The risk of cognitive impairment (CI) has again been found higher among those who drink less alcohol.
This study followed 1,309 women age 65 or older. It did this for twenty years. Alcohol drinking was assessed regularly for 16 years. At the end of 20 years, CI, including dementia, was measured.
Some women cut their drinking by one-half drink or more per week. They increased their risk of CI or dementia by 34.5%. The study adjusted for age, education, diabetes, smoking, weigh, and physical activity. It had little impact on the results.
Cognitive impairment exists when people have problems with their thinking skills. It might be loss of higher reasoning. Forgetfulness. They find it hard to find keys, purses, etc. Or problems learning. It might be problem concentrating. Or it might be other problems in mental functions.
CI can progress to dementia. This is a general term for a major decline in mental ability. It’s severe enough to interfere with daily life. People with dementia may have many cognitive problems. They have problems with short-term memory. But it’s more than that.
They also have a hard time planning and organizing. It is hard to plan a meal and prepare it. Completing ordinary tasks becomes hard. They may get lost going to the store. Even at home. Alzheimer’s disease is the most common cause of dementia.
Reduce Risk of Cognitive Impairment
Some factors that increase the risk of CI, such as age and genetics, can’t be changed.

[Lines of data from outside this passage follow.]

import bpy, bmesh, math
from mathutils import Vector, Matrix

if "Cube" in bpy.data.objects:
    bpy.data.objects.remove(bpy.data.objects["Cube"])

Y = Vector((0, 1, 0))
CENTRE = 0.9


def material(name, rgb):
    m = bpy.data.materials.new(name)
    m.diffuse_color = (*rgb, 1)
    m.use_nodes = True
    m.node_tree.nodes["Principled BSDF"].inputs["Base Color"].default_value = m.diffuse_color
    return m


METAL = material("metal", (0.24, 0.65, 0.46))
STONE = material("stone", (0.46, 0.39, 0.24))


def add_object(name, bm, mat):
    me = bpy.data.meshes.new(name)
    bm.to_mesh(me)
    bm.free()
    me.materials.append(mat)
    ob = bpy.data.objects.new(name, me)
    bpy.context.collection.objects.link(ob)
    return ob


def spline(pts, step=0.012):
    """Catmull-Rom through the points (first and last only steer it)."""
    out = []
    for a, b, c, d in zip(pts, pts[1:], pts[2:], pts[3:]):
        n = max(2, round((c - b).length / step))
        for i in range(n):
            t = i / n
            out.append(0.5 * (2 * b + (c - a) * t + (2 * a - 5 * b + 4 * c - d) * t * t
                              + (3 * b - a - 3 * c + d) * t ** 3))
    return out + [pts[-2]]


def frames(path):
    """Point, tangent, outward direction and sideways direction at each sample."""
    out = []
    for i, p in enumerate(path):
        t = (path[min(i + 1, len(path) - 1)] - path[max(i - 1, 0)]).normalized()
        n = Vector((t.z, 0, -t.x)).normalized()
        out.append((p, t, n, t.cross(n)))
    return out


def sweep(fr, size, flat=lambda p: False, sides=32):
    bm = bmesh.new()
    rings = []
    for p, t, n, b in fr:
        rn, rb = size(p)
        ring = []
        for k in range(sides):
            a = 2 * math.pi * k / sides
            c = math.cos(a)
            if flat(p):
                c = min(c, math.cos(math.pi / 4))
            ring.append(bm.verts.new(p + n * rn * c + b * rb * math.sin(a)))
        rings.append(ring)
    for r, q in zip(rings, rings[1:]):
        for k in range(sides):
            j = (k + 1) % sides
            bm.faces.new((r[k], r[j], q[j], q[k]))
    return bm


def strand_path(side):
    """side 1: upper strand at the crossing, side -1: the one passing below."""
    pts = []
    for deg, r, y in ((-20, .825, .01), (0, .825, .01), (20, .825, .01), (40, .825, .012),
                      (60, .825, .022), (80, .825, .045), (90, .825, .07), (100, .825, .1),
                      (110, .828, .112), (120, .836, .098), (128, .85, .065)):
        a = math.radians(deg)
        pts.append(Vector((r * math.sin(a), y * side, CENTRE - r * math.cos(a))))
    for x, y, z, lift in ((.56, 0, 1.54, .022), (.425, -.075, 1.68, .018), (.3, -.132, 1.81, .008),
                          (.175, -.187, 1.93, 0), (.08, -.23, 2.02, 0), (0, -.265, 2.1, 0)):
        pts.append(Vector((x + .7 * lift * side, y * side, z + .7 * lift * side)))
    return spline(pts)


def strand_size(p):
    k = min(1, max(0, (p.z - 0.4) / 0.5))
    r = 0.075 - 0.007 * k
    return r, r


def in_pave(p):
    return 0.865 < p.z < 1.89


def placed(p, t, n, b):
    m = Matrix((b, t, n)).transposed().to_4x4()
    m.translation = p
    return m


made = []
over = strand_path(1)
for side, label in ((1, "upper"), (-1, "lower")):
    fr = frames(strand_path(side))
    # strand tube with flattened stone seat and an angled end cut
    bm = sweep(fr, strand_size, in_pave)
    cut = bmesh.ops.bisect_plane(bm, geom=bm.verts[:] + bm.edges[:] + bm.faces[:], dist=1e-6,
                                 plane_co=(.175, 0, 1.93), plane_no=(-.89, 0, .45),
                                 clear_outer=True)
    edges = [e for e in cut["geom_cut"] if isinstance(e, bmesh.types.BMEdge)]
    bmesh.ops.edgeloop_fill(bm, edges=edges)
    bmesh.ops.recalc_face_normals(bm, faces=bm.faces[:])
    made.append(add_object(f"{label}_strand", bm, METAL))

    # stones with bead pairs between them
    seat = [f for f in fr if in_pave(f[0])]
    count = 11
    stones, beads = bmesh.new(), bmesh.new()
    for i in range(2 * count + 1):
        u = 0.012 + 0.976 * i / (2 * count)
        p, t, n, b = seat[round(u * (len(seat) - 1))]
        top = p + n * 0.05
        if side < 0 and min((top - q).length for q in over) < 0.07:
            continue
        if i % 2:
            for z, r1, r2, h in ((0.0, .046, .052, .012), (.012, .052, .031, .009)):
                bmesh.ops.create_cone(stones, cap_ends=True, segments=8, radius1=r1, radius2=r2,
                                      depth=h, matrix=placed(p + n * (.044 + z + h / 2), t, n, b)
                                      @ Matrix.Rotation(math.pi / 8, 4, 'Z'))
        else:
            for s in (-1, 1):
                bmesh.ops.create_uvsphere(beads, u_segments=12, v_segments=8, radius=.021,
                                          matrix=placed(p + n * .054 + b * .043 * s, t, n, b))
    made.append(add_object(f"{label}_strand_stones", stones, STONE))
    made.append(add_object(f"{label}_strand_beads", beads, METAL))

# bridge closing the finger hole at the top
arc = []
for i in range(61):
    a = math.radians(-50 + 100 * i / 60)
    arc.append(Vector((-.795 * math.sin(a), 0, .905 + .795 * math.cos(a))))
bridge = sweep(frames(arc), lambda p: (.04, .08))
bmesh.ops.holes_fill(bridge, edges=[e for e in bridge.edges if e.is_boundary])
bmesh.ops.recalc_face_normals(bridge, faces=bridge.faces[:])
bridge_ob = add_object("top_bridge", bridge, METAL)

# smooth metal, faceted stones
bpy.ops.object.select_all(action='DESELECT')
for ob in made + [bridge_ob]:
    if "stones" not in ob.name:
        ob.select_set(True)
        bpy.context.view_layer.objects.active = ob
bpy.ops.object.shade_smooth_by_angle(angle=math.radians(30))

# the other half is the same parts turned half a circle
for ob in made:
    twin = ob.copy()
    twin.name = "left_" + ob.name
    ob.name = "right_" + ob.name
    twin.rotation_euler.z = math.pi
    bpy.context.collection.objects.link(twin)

But lifestyle choices can improve brain health.
The risk of cognitive impairment can be reduced in a number of ways.
- Exercise regularly.
- Maintain good overall physical health.
- Eat nutritional food.
- Keep your mind active and challenged.
- Interact with other people.
The Alzheimer’s Association recommends the Mediterranean diet. It reduce the risk of cognitive impairment. That diet consists of these.
- Eating more fruit, vegetables, nuts and grains.
- Replacing butter with healthful fats such olive oil.
- Limiting red meat.
- Replacing salt when possible with herbs to flavor food.
- Eating fish and poultry at least twice a week.
- Regularly drinking alcohol in moderation. Beer, wine or spirits (liquor).
The Alzheimer’s Association’s recommendation is simple. “Keep your heart healthy to help keep your brain healthy. Growing evidence suggests that many factors that increase the risk of heart disease also may increase the risk of dementia. These factors include smoking, obesity, diabetes, high cholesterol and high blood pressure.'”1
In short, there are many things that can reduce the risk of CI.
Alcohol and Risk of Cognitive Impairment
- Drinking and Dementia, Alzheimer’s, and Memory Loss. (Review)
- Drinking Lowers Dementia Risk nearly 40%
- Alcohol and Dementia Risk.
- Alcohol and Dementia Risk among Older People
- Drinking Alcohol is Good for the Brain.
- Alcohol and Risk of Dementia.
- Should Older People Drink Less or More Alcohol?
- Drinking and Women’s Health.
- Mild CI.
- Funk-White, M. et al. Alcohol use and cognitive performance.
- Hoang, T., et al. Alcohol consumption patterns and cognitive impairment.
- Shen, Y. et al. Association of Low to Moderate Alcohol Drinking With Cognitive Functions.
- Zhang, Y. et al. Association between alcohol consumption in midlife and cognitive function in old age.
- This website gives no advice about alcohol and risk cognitive impairment. For that, please see your doctor.